(What this task involves) Find each line below containing the word "context" and copy it.

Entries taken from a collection
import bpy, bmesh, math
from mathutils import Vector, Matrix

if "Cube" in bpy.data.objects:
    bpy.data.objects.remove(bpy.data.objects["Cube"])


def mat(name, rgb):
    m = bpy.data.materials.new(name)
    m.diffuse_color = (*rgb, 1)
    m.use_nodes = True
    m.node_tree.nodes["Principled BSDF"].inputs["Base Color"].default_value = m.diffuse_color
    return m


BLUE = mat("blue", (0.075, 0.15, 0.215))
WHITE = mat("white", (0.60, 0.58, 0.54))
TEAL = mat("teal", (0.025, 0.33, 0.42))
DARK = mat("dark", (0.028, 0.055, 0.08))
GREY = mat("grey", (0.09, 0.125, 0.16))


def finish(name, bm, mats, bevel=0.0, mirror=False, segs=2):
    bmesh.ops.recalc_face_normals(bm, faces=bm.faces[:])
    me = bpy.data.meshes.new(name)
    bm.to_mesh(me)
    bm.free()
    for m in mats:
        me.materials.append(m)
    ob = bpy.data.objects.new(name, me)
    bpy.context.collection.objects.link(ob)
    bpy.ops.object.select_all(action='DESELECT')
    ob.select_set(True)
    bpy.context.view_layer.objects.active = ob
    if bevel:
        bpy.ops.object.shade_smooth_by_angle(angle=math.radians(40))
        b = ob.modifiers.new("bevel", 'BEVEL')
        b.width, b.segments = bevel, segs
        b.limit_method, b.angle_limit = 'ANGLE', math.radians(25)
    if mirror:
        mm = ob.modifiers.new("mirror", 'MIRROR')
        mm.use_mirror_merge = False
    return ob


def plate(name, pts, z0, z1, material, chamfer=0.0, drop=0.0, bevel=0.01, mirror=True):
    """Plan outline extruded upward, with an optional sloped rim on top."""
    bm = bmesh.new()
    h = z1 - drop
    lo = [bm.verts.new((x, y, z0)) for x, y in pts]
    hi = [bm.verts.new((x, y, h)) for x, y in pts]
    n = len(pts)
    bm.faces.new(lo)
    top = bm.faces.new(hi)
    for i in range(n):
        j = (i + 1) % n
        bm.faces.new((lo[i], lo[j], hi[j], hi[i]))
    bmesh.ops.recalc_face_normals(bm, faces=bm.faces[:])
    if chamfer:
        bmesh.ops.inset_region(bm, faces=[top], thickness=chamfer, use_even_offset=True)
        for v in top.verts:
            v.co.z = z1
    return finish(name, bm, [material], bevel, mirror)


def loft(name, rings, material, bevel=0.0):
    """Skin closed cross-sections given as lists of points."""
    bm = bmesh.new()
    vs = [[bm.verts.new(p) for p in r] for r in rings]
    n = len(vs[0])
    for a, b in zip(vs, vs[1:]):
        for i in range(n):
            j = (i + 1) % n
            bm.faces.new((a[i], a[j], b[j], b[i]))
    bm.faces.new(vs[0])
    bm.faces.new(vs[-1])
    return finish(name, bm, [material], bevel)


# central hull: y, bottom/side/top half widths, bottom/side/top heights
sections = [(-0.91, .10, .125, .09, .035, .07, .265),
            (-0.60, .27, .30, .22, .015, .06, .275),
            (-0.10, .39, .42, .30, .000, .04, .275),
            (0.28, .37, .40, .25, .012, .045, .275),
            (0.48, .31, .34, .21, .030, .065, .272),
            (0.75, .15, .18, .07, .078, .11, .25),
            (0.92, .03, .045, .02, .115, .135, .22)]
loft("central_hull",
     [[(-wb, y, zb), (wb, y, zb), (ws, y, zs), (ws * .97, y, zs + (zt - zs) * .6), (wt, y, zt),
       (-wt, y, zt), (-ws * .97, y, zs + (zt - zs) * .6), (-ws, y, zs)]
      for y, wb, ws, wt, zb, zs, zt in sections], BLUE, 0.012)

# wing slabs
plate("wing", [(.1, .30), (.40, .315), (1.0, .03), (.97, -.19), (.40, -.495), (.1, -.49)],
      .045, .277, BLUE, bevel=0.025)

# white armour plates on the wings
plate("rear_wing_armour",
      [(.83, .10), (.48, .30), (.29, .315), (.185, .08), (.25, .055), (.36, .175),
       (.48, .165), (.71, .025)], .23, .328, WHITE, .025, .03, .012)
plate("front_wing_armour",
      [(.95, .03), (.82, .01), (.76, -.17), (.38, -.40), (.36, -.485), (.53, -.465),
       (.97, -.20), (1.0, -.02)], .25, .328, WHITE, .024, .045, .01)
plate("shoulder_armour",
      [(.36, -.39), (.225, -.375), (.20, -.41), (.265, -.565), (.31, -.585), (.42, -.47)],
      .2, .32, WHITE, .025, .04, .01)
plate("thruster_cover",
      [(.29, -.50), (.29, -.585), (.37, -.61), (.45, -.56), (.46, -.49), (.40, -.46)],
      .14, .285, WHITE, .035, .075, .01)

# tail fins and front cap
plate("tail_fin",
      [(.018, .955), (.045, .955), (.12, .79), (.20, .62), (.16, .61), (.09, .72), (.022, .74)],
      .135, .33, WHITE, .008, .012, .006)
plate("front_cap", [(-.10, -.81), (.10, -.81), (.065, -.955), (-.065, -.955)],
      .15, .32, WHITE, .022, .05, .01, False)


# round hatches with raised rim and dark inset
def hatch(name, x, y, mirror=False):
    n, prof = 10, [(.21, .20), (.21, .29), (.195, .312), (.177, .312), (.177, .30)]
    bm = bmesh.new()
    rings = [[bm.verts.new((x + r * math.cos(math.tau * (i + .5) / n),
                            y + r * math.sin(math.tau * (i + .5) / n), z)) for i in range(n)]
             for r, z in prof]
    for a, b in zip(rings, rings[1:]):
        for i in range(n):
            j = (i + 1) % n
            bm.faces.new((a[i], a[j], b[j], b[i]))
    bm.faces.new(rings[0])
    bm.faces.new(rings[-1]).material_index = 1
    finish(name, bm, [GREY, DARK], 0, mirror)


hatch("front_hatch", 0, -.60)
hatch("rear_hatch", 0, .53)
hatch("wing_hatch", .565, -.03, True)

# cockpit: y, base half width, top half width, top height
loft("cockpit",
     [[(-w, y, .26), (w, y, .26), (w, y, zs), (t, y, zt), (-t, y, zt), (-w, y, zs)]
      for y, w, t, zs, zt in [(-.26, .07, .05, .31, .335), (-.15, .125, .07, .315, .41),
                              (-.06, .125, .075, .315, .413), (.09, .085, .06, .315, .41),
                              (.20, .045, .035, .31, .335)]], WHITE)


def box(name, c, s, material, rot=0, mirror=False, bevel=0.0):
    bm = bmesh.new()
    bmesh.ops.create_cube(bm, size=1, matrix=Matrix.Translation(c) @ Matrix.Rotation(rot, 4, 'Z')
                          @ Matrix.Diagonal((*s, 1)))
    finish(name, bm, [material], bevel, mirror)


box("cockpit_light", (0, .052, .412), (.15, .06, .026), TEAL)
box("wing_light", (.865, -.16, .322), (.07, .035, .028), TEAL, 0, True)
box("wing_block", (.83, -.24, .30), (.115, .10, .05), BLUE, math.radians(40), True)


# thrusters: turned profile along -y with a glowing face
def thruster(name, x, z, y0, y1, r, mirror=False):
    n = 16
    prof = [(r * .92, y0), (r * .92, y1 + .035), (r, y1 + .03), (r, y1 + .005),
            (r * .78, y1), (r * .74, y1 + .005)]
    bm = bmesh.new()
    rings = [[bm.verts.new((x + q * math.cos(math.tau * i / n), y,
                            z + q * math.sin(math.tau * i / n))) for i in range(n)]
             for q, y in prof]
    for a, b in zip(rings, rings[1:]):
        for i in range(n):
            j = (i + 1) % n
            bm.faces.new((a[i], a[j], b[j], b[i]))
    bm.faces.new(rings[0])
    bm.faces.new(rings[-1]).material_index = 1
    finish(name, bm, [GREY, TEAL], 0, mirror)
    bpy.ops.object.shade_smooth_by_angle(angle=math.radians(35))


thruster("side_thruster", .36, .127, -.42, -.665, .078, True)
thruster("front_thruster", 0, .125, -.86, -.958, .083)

(Reply to the exercise)
    bpy.context.collection.objects.link(ob)
    bpy.context.view_layer.objects.active = ob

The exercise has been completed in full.